 The original deed of Charles Lang Freer's gift was signed in 1906. The collection was received in 1920 upon the completion of the Freer Gallery.
Ceremonial implement; chisel shaped object of the type kuei [gui] 圭; long slender form with beveled end and conical perforation; dark olive green with tan specklings; satin smooth surface.
Acquired with a box, now lost.
1. Bought from Lee Van Ching [Li Wenqing] 李文卿, of Shanghai 上海. For price, see Original Miscellaneous List, p. 250. $100.
2. (Undated Folder Sheet note) Original attribution: Chinese.
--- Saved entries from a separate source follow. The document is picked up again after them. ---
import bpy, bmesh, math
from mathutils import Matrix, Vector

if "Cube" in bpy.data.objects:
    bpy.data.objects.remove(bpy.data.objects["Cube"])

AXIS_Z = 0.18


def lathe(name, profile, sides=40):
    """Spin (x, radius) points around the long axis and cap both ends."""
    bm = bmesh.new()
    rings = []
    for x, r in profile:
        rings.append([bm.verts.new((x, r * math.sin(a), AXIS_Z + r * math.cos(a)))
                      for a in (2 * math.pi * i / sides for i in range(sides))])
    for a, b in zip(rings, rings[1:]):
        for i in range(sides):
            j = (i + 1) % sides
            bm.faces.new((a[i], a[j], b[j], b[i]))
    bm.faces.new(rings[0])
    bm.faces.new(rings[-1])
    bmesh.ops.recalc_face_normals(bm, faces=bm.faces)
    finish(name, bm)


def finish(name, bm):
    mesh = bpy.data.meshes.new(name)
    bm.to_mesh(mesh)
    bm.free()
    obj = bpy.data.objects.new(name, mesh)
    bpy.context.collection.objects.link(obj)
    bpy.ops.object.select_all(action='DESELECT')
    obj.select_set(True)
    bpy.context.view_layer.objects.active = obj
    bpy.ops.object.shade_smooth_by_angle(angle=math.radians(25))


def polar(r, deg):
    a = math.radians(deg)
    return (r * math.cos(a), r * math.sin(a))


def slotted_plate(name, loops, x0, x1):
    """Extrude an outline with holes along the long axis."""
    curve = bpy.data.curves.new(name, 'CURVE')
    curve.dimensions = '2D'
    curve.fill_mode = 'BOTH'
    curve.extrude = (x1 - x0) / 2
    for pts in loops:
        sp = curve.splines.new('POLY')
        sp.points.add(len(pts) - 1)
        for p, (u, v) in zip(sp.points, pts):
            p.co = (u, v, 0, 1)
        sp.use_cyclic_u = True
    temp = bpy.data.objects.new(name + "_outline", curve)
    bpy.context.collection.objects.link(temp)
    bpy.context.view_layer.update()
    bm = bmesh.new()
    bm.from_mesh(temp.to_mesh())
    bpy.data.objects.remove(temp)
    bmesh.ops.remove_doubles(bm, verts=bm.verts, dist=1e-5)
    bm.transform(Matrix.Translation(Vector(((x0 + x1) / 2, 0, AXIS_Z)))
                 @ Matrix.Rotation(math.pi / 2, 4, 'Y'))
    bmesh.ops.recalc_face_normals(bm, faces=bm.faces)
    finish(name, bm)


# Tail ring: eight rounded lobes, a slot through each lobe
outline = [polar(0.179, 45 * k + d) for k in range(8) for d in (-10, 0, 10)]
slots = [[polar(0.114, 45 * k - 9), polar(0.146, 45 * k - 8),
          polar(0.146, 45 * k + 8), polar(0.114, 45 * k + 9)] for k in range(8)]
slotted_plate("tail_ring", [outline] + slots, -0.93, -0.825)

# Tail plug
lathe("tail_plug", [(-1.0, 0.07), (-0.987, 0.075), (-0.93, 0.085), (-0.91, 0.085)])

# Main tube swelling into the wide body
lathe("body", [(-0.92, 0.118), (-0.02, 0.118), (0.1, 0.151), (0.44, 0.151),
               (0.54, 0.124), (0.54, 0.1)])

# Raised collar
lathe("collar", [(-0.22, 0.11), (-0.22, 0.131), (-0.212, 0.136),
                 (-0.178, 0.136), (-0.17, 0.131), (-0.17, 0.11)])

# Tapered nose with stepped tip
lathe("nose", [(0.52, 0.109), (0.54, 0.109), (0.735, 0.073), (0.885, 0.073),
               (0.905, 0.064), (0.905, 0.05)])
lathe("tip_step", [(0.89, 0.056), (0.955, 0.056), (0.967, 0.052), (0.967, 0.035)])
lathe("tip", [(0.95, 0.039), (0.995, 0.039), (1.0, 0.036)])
Before San Tai [Sandai] 三代.
3. (Undated Folder Sheet note) Sp. G. is 2.966. Nephrite.
4. (Isabel Ingram Mayer, 1945) Chou [Zhou] 周 dynasty.
5. (H. Elise Buckman, 1964) The Envelope File contained no further information, and has now been destroyed.
6. (Thomas Lawton, 1978) Western Chou [Zhou] 周.
7. (Julia K. Murray, September 1980) Exhibition Ancient Chinese Jade label text; moved to label field.
8. (Julia K. Murray, 1982) Chisel shaped jades, which are included in the general category of tablets called kuei [gui] 圭, first occur in Neolithic sites (see for example the chisel found at Ta ch'eng shan [Dachengshan] 大城山, T'ang shan [Tangshan] 唐山 in Hopei [Hebei] 河北 province; reproduced in Ho-pei sheng po-wu-kuan [Hebei sheng bowuguan] 河北省博物館, Ho pei sheng ch'u t'u wen wu hsuan chi [Hebei sheng chutu wenwu xuanji] 河北省出土文物選集 (Beijing: Wenwu chubanshe, 1980), monochrome pl. 6:15. In Neolithic times, jade chisels were far outnumbered by chisel shaped tools made of ordinary stone, which are frequently found in burials. During the Bronze Age, jade replicas of various types of Neolithic stone tools continued to be made and evidently had symbolical or ceremonial functions. However, their shapes tended to become less like those of the original prototype tools (chisels, axes, adzes, knives, hoes, etc.) and more like each other, giving rise to the collective term kuei [gui] 圭, to designate tablet like jades in general.
In the Freer collection, the following jades may be considered to derive from the chisel: F1935.7, F1917.31, F1915.87 (with relief masks), F1917.57, F1917.34 (with slightly recessed tang), and F1917.28 (archaistic). Another tablet whose shape is at least in part inspired by that of the chisel is the broad and long F1915.69.
Chisel F1917.31 is similar in shape and proportions to an example in the Fogg Art Museum published in Max Loehr, Ancient Chinese jades from the Grenville L. Winthrop Collection in the Fogg Art Museum, Harvard University (Cambridge, MA: Fogg Art Museum, Harvard University, 1975), cat. 197, as "Western Chou [Zhou] 周(?)."
9. (Stephen Allee per Keith Wilson, March 31, 2008) On this date entered: Period One (Late Neolithic period), Date (ca. 2500–2000 BCE), Artist (Qijia 齊家 culture), Title, Object name, Geographical region (Northwest China); plus Dimensions per Christine Lee, from Jade Project Database.
10. (Jeffrey Smith per Keith Wilson, July 17, 2008) Ceremonial Objects added as secondary classification.
11. (Stephen Allee, March 23, 2009) Added designation "nephrite" to Medium as per Janet Douglas using Fourier transform infrared spectroscopy (January 8, 2009).
12. (Jeffrey Smith per Keith Wilson, March 2, 2016) Qija culture removed as Maker; object dates changed from ca. 2500-2000 BCE to dates of the Late Neolithic period, ca. 5000-ca. 1700 BCE
- Rights Statement
Copyright with museum